Emit only the lines from the line containing "pale petal undersides" through the last line of the entries, unchanged.

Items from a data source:
◆ ◆ ◆ ◆

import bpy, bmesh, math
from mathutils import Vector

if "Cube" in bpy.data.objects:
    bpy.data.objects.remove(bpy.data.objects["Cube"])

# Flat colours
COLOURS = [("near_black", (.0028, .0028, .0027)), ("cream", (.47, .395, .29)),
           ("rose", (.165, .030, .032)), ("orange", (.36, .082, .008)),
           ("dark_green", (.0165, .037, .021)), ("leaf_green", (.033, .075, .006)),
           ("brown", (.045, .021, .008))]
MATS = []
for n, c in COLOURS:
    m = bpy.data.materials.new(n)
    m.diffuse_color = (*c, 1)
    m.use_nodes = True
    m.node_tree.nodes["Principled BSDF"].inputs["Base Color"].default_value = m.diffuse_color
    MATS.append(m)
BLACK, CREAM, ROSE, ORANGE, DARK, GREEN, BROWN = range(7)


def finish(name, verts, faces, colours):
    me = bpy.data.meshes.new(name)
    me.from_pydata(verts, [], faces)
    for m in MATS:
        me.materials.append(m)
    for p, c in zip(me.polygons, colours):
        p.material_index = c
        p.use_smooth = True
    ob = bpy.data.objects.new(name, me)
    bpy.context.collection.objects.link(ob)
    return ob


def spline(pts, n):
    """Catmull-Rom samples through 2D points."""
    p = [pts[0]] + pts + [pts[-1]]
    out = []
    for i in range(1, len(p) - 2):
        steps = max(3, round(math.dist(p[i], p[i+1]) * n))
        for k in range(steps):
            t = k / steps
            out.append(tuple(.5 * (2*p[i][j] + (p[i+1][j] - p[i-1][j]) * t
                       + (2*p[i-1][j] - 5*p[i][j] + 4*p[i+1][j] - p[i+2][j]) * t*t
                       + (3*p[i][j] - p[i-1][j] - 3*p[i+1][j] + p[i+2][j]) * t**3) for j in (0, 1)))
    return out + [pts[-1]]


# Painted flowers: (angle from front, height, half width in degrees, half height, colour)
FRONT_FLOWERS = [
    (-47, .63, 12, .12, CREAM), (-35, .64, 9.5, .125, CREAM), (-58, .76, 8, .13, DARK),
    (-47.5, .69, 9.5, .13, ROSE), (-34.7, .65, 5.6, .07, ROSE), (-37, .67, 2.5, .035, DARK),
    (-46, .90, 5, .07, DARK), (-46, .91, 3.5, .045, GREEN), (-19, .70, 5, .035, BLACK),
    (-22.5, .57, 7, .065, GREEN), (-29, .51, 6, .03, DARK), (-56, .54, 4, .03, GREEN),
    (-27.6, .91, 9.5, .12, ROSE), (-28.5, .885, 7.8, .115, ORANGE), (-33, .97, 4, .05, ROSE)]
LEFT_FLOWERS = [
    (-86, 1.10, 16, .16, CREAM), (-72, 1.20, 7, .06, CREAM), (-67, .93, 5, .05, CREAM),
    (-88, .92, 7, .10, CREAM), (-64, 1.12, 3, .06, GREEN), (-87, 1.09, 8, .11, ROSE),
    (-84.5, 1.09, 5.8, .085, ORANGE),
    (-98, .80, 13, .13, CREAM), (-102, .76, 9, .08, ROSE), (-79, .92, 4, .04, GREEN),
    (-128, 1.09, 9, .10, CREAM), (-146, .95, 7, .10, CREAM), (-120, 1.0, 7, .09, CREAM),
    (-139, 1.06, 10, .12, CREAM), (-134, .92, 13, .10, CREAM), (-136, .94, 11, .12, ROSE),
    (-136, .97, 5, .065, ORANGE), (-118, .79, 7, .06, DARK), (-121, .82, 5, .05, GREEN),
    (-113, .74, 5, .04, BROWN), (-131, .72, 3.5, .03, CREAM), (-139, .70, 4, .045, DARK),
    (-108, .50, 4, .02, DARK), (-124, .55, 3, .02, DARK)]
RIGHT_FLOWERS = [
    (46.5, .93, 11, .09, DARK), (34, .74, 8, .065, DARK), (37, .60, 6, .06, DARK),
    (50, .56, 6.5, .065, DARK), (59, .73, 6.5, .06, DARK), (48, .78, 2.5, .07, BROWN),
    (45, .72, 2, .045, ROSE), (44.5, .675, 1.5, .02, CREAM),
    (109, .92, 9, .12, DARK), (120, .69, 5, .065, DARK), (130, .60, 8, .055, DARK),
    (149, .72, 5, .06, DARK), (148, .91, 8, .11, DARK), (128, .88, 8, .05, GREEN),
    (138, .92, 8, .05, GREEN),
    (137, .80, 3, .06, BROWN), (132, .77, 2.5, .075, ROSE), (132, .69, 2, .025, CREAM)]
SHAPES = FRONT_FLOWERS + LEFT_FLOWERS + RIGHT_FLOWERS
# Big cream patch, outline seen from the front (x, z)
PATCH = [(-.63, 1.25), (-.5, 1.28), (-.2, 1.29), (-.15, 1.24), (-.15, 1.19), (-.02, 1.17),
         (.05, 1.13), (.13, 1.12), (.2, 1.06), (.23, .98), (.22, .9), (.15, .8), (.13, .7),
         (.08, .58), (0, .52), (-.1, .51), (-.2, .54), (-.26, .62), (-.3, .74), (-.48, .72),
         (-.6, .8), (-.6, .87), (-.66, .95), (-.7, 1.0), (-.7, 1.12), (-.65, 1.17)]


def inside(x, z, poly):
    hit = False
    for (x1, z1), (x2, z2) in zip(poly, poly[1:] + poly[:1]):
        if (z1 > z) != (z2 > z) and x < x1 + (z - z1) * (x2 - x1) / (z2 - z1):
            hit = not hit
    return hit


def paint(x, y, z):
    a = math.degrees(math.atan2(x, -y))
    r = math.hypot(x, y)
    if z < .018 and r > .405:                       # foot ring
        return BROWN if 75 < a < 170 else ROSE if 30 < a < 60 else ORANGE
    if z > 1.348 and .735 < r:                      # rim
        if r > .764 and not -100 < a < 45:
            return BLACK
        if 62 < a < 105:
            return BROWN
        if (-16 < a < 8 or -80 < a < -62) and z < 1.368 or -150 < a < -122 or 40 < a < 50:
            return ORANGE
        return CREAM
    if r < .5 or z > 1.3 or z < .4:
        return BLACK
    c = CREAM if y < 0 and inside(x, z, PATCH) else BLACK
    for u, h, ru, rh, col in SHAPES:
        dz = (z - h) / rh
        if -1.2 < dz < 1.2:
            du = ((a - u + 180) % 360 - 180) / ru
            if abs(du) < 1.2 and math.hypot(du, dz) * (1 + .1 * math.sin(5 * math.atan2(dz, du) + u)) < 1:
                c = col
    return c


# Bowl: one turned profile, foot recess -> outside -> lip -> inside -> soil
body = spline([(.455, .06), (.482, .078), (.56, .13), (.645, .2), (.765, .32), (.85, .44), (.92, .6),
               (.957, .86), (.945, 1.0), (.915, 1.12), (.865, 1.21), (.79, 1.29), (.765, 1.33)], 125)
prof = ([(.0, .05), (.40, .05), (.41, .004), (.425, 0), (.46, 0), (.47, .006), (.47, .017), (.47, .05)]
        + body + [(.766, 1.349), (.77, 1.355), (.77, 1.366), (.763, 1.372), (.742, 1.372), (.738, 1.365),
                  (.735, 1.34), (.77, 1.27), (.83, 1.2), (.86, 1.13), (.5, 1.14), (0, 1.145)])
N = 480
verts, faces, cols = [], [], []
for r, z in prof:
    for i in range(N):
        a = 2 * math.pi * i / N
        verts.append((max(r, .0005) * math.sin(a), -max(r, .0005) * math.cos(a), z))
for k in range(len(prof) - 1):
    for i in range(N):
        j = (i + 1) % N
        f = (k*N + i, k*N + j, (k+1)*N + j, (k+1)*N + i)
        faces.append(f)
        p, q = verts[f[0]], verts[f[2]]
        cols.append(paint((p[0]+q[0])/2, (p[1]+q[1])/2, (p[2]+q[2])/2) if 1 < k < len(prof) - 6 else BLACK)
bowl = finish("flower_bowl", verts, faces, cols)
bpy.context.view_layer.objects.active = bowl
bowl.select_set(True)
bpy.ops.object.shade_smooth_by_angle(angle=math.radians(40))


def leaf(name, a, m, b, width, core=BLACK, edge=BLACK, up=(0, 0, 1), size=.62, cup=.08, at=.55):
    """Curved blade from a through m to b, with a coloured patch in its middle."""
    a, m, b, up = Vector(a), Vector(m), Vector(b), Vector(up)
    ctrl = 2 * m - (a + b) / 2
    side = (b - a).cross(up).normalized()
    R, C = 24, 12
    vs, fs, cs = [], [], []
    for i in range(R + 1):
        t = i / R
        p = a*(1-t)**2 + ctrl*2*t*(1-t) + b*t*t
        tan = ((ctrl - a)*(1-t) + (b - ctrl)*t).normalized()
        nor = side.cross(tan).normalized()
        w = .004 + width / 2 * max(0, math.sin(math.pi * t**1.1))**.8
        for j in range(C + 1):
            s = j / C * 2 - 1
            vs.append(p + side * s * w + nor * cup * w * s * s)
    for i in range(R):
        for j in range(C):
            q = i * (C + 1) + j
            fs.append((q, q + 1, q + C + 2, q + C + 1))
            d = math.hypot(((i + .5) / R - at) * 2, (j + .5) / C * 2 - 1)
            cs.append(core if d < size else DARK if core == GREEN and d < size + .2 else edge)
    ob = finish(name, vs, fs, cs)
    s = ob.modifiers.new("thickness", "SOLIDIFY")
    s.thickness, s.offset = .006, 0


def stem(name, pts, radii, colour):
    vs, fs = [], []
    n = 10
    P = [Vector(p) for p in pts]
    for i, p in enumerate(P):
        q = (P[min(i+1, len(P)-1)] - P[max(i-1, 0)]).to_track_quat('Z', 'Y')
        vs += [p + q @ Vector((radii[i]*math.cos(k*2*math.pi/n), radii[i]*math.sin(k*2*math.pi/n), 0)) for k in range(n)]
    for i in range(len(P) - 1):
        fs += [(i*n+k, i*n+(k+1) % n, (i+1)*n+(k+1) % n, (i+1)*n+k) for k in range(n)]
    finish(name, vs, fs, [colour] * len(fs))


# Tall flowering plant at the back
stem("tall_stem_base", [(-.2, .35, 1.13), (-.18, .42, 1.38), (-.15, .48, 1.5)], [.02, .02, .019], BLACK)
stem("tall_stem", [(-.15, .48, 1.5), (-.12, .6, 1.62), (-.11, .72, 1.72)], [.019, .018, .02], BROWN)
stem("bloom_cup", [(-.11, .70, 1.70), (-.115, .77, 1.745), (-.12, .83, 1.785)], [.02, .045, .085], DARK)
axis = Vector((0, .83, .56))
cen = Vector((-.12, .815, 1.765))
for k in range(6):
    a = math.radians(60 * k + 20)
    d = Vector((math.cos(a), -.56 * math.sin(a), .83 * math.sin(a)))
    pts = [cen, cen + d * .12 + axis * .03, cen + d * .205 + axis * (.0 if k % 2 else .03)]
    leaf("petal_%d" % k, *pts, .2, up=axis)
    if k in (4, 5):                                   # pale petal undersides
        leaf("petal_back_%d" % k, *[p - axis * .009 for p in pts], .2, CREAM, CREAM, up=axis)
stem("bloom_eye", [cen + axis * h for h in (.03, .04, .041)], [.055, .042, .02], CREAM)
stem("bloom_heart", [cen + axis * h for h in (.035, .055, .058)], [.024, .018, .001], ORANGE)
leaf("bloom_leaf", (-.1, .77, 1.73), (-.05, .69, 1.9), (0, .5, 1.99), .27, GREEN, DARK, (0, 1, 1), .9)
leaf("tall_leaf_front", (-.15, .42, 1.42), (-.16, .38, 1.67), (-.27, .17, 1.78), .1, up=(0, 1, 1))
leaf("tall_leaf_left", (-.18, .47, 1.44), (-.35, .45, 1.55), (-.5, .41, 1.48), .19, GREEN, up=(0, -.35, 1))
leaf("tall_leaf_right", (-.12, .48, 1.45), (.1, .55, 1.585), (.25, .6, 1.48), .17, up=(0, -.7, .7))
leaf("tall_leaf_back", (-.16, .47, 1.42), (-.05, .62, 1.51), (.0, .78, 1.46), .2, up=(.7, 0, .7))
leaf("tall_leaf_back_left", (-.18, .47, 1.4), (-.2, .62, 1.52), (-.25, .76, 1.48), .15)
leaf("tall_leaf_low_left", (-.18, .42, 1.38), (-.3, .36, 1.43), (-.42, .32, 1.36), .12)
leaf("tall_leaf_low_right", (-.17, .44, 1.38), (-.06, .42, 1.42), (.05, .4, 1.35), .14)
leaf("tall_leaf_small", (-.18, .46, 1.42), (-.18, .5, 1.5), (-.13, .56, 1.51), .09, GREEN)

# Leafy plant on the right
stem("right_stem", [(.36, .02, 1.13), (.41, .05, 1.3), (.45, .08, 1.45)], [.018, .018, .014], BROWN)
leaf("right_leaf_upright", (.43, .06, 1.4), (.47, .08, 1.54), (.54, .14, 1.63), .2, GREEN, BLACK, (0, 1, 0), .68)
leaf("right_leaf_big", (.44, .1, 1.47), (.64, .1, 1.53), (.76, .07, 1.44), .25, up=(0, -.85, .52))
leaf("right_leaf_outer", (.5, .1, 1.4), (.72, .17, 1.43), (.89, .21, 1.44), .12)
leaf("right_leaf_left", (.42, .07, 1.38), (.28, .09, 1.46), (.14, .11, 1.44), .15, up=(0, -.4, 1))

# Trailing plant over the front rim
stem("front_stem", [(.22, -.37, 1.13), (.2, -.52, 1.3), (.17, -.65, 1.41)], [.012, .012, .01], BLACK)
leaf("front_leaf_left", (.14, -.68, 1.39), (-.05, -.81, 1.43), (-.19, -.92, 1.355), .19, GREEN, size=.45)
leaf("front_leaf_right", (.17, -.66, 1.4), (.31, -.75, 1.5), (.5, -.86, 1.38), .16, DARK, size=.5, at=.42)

◆ ◆ ◆ ◆

§ RESPONSE TO THIS EXERCISE:
    if k in (4, 5):                                   # pale petal undersides
        leaf("petal_back_%d" % k, *[p - axis * .009 for p in pts], .2, CREAM, CREAM, up=axis)
stem("bloom_eye", [cen + axis * h for h in (.03, .04, .041)], [.055, .042, .02], CREAM)
stem("bloom_heart", [cen + axis * h for h in (.035, .055, .058)], [.024, .018, .001], ORANGE)
leaf("bloom_leaf", (-.1, .77, 1.73), (-.05, .69, 1.9), (0, .5, 1.99), .27, GREEN, DARK, (0, 1, 1), .9)
leaf("tall_leaf_front", (-.15, .42, 1.42), (-.16, .38, 1.67), (-.27, .17, 1.78), .1, up=(0, 1, 1))
leaf("tall_leaf_left", (-.18, .47, 1.44), (-.35, .45, 1.55), (-.5, .41, 1.48), .19, GREEN, up=(0, -.35, 1))
leaf("tall_leaf_right", (-.12, .48, 1.45), (.1, .55, 1.585), (.25, .6, 1.48), .17, up=(0, -.7, .7))
leaf("tall_leaf_back", (-.16, .47, 1.42), (-.05, .62, 1.51), (.0, .78, 1.46), .2, up=(.7, 0, .7))
leaf("tall_leaf_back_left", (-.18, .47, 1.4), (-.2, .62, 1.52), (-.25, .76, 1.48), .15)
leaf("tall_leaf_low_left", (-.18, .42, 1.38), (-.3, .36, 1.43), (-.42, .32, 1.36), .12)
leaf("tall_leaf_low_right", (-.17, .44, 1.38), (-.06, .42, 1.42), (.05, .4, 1.35), .14)
leaf("tall_leaf_small", (-.18, .46, 1.42), (-.18, .5, 1.5), (-.13, .56, 1.51), .09, GREEN)

# Leafy plant on the right
stem("right_stem", [(.36, .02, 1.13), (.41, .05, 1.3), (.45, .08, 1.45)], [.018, .018, .014], BROWN)
leaf("right_leaf_upright", (.43, .06, 1.4), (.47, .08, 1.54), (.54, .14, 1.63), .2, GREEN, BLACK, (0, 1, 0), .68)
leaf("right_leaf_big", (.44, .1, 1.47), (.64, .1, 1.53), (.76, .07, 1.44), .25, up=(0, -.85, .52))
leaf("right_leaf_outer", (.5, .1, 1.4), (.72, .17, 1.43), (.89, .21, 1.44), .12)
leaf("right_leaf_left", (.42, .07, 1.38), (.28, .09, 1.46), (.14, .11, 1.44), .15, up=(0, -.4, 1))

# Trailing plant over the front rim
stem("front_stem", [(.22, -.37, 1.13), (.2, -.52, 1.3), (.17, -.65, 1.41)], [.012, .012, .01], BLACK)
leaf("front_leaf_left", (.14, -.68, 1.39), (-.05, -.81, 1.43), (-.19, -.92, 1.355), .19, GREEN, size=.45)
leaf("front_leaf_right", (.17, -.66, 1.4), (.31, -.75, 1.5), (.5, -.86, 1.38), .16, DARK, size=.5, at=.42)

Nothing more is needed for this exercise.